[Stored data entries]
-- Opening Marker --

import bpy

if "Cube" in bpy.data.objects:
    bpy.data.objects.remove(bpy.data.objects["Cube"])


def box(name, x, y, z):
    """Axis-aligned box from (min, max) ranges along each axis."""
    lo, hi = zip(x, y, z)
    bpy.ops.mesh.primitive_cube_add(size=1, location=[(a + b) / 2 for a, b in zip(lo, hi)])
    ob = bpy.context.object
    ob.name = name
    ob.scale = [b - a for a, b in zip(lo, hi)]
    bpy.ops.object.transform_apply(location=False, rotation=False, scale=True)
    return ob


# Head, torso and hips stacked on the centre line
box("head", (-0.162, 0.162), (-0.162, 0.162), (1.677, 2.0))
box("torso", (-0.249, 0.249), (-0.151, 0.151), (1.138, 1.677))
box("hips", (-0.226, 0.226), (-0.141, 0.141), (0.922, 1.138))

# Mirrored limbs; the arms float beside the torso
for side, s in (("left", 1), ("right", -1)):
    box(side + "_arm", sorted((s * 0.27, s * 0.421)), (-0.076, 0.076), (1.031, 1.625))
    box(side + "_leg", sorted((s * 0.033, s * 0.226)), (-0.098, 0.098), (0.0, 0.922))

-- Closing Marker --

## [What the exercise asks]
Please restate every record above word for word.

## [Output of the task]
import bpy

if "Cube" in bpy.data.objects:
    bpy.data.objects.remove(bpy.data.objects["Cube"])


def box(name, x, y, z):
    """Axis-aligned box from (min, max) ranges along each axis."""
    lo, hi = zip(x, y, z)
    bpy.ops.mesh.primitive_cube_add(size=1, location=[(a + b) / 2 for a, b in zip(lo, hi)])
    ob = bpy.context.object
    ob.name = name
    ob.scale = [b - a for a, b in zip(lo, hi)]
    bpy.ops.object.transform_apply(location=False, rotation=False, scale=True)
    return ob


# Head, torso and hips stacked on the centre line
box("head", (-0.162, 0.162), (-0.162, 0.162), (1.677, 2.0))
box("torso", (-0.249, 0.249), (-0.151, 0.151), (1.138, 1.677))
box("hips", (-0.226, 0.226), (-0.141, 0.141), (0.922, 1.138))

# Mirrored limbs; the arms float beside the torso
for side, s in (("left", 1), ("right", -1)):
    box(side + "_arm", sorted((s * 0.27, s * 0.421)), (-0.076, 0.076), (1.031, 1.625))
    box(side + "_leg", sorted((s * 0.033, s * 0.226)), (-0.098, 0.098), (0.0, 0.922))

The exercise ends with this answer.